And just as intriguing: How did Black and his colleagues manage to probe some of the war’s darkest moments, day after day, year after year, and then free themselves from that darkness when they went home at night, when it came time to have dinner with a spouse, rock a newborn, coach a soccer game, take an anniversary trip?
By the time I finished writing Citizen 865: The Hunt for Hitler’s Hidden Soldiers in America, I discovered the story was not just about darkness but also about light, the pursuit of truth by Black and a team of American Nazi hunters who believed that justice — even delayed — is more critical than ever in a world that too often finds itself in the exact same place, confronted by bigotry, hate, mass murder.
Citizen 865 is focused on a lesser-known investigation carried out by the OSI: the hunt for the men of Trawniki. In 1990, in a dusty basement archive in Prague, Black and OSI historian Elizabeth “Barry” White discovered a Nazi roster from 1945 that no Western investigator had ever seen. The long-forgotten document, containing more than 700 names, helped unravel the details behind a lethal killing force that had helped the SS murder 1.7 million Jews in fewer than 20 months, the span of two Polish summers. Early in the war, the men had trained at a camp in the Polish village of Trawniki.
It was, in every sense, an SS school for mass murder.
Over many months, I essentially retraced the steps of Black and the OSI team. I traveled to Trawniki, Prague, Warsaw, Lublin and Vienna, pored over war records and court transcripts and studied the oral histories of Holocaust witnesses and survivors. Some had settled in the United States after the war only to learn that the so-called “Trawniki men” had followed — and gone on to become naturalized citizens.
The OSI team pursued these men, and, up against the forces of time and political opposition, battled to the present day to remove them from US soil.
Even after Black went on to work at the United States Holocaust Memorial Museum, he continued to work on Trawniki cases. Over time, he helped identify more than 5,000 members of the killing force, becoming the world’s foremost expert on the camp and its recruits.
“If legal consequences for mass murder and mass atrocity become habitual to political and judicial behavior in the twenty-first century,” Black said after his retirement, “perhaps we can prevent mass murder in the future.”
I found hope in Black’s words and in the steadfast work of a determined team of historians and prosecutors who refused to look away.

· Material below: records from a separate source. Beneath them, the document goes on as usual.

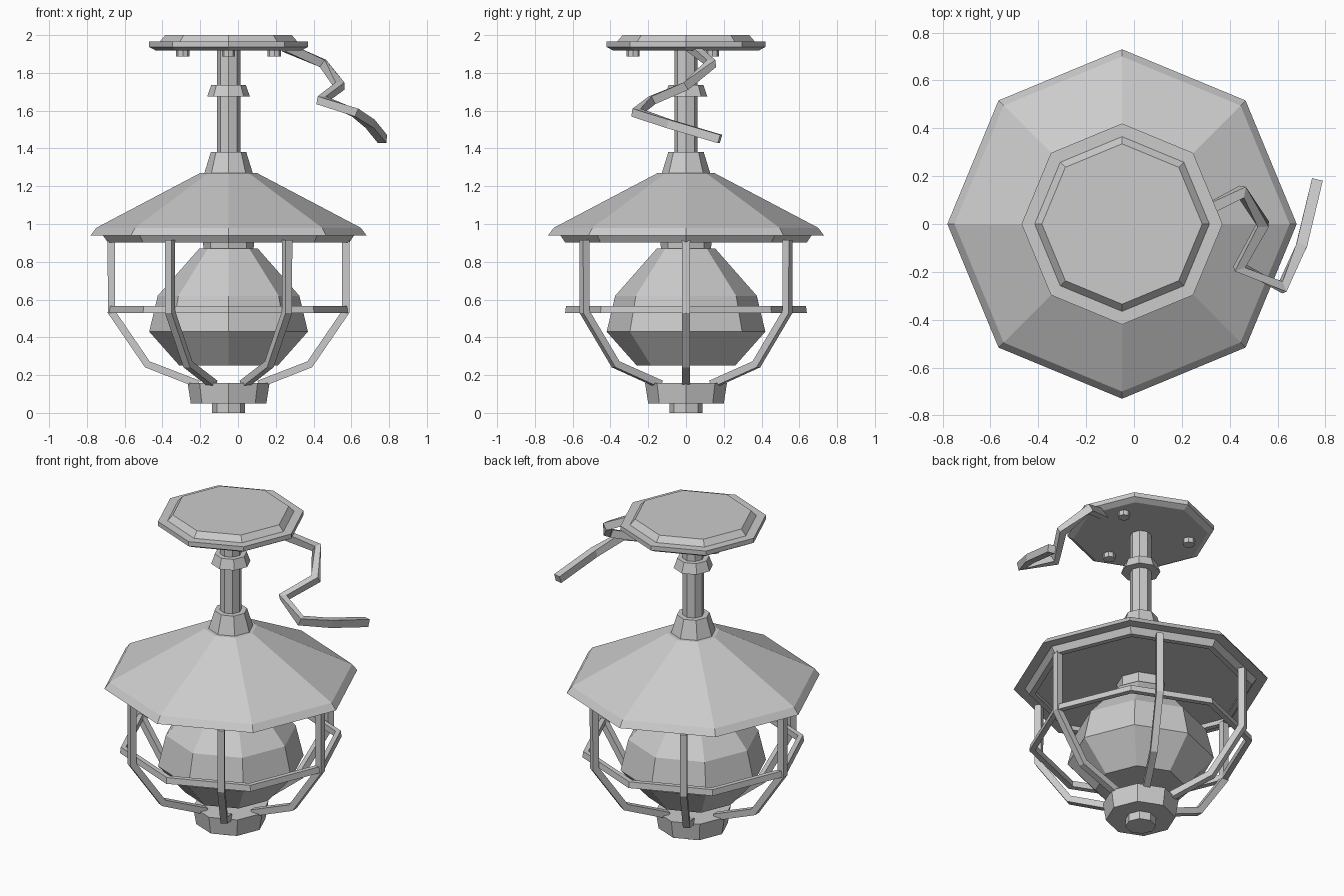
import bpy, bmesh, math
from mathutils import Vector

if "Cube" in bpy.data.objects:
    bpy.data.objects.remove(bpy.data.objects["Cube"])

CX = -0.05  # lamp axis
metal = bpy.data.materials.new("grey")
metal.diffuse_color = (0.6, 0.6, 0.6, 1)
metal.use_nodes = True
metal.node_tree.nodes["Principled BSDF"].inputs["Base Color"].default_value = metal.diffuse_color


def finish(name, bm):
    bmesh.ops.recalc_face_normals(bm, faces=bm.faces)
    me = bpy.data.meshes.new(name)
    bm.to_mesh(me)
    bm.free()
    me.materials.append(metal)
    ob = bpy.data.objects.new(name, me)
    bpy.context.collection.objects.link(ob)
    return ob


def turned(name, profile, closed=False, x=CX, y=0.0, sides=8):
    """Turn (radius, z) points around a vertical axis; closed makes a hollow ring."""
    bm = bmesh.new()
    rows = []
    for r, z in profile:
        rows.append([bm.verts.new((x + r * math.cos(2 * math.pi * i / sides),
                                   y + r * math.sin(2 * math.pi * i / sides), z))
                     for i in range(sides)])
    pairs = list(zip(rows, rows[1:]))
    if closed:
        pairs.append((rows[-1], rows[0]))
    else:
        bm.faces.new(rows[0])
        bm.faces.new(rows[-1])
    for a, b in pairs:
        for i in range(sides):
            j = (i + 1) % sides
            bm.faces.new((a[i], a[j], b[j], b[i]))
    return finish(name, bm)


def square_bar(name, points, width, side_dir=None):
    """Sweep a square section along a path."""
    pts = [Vector(p) for p in points]
    bm = bmesh.new()
    rows = []
    for i, p in enumerate(pts):
        t = Vector()
        if i > 0:
            t += (p - pts[i - 1]).normalized()
        if i < len(pts) - 1:
            t += (pts[i + 1] - p).normalized()
        t.normalize()
        side = Vector(side_dir) if side_dir else t.cross(Vector((0, 0, 1))).normalized()
        up = side.cross(t).normalized()
        h = width / 2
        rows.append([bm.verts.new(p + side * a * h + up * b * h)
                     for a, b in ((-1, -1), (1, -1), (1, 1), (-1, 1))])
    bm.faces.new(rows[0])
    bm.faces.new(rows[-1])
    for a, b in zip(rows, rows[1:]):
        for i in range(4):
            j = (i + 1) % 4
            bm.faces.new((a[i], a[j], b[j], b[i]))
    return finish(name, bm)


# Ceiling mount and its bolts
turned("ceiling_plate", [(0.335, 2.0), (0.365, 1.965), (0.42, 1.965),
                         (0.42, 1.937), (0.385, 1.918)])
for i in range(3):
    a = math.radians(30 + 120 * i)
    turned("mount_bolt", [(0.035, 1.92), (0.035, 1.887)],
           x=CX + 0.28 * math.cos(a), y=0.28 * math.sin(a))

# Stem with collars
turned("stem", [(0.062, 1.92), (0.062, 1.3)])
turned("stem_ring", [(0.092, 1.735), (0.113, 1.675)])
turned("stem_base", [(0.094, 1.38), (0.128, 1.27)])

# Shade and the ring beneath it
turned("shade", [(0.15, 1.27), (0.70, 0.98), (0.73, 0.94)])
turned("upper_cage_ring", [(0.665, 0.94), (0.64, 0.903), (0.605, 0.903), (0.62, 0.94)],
       closed=True)

# Globe and socket
turned("socket", [(0.138, 0.94), (0.132, 0.86)])
turned("globe", [(0.155, 0.87), (0.375, 0.62), (0.42, 0.43), (0.26, 0.25)])

# Cage
turned("lower_cage_ring", [(0.635, 0.567), (0.64, 0.53), (0.605, 0.53), (0.605, 0.567)],
       closed=True)
for i in range(6):
    a = math.radians(60 * i)
    c, s = math.cos(a), math.sin(a)
    path = [(CX + r * c, r * s, z) for r, z in
            ((0.62, 0.915), (0.62, 0.535), (0.43, 0.257), (0.16, 0.152))]
    square_bar("cage_bar", path, 0.04, (-s, c, 0))

# Bottom cap and knob
turned("bottom_cap", [(0.217, 0.158), (0.2, 0.05)])
turned("bottom_knob", [(0.088, 0.05), (0.088, 0.0)])

# Loose wire hanging from the mount
square_bar("wire", [(0.25, 0.03, 1.935), (0.45, 0.135, 1.85), (0.54, 0.0, 1.73),
                    (0.44, -0.18, 1.655), (0.62, -0.265, 1.59), (0.70, -0.09, 1.53),
                    (0.765, 0.18, 1.45)], 0.046)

Debbie Cenziper is an investigative journalist, professor, and author based in Washington, D.C. A contributing reporter for the investigative team at The Washington Post, she has won many major awards in print journalism, including the 2007 Pulitzer Prize. Cenziper is the co-author of the critically acclaimed Love Wins: The Lovers and Lawyers Who Fought the Landmark Case for Marriage Equality. She was recently named the director of investigative journalism at the Northwestern University Medill School of Journalism.